INPUT DATA:
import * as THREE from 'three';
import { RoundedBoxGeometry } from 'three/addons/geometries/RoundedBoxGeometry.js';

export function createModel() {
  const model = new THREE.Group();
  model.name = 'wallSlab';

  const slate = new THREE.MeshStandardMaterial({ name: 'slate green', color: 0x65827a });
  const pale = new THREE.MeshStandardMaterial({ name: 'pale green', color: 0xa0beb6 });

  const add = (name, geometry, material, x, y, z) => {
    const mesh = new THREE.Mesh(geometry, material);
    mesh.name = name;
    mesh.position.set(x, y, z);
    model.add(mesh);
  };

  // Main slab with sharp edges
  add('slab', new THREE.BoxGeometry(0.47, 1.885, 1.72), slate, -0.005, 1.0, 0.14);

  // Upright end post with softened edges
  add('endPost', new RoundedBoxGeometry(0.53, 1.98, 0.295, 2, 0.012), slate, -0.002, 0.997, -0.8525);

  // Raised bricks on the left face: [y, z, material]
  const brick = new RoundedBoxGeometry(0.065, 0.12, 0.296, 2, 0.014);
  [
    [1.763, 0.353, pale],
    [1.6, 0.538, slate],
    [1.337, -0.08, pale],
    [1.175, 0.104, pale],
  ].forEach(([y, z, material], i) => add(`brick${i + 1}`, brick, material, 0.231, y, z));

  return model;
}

ABOUT THIS TASK: In the material above, find every line with the word "RoundedBoxGeometry" and show it.

RESULT OF THE TASK:
import { RoundedBoxGeometry } from 'three/addons/geometries/RoundedBoxGeometry.js';
  add('endPost', new RoundedBoxGeometry(0.53, 1.98, 0.295, 2, 0.012), slate, -0.002, 0.997, -0.8525);
  const brick = new RoundedBoxGeometry(0.065, 0.12, 0.296, 2, 0.014);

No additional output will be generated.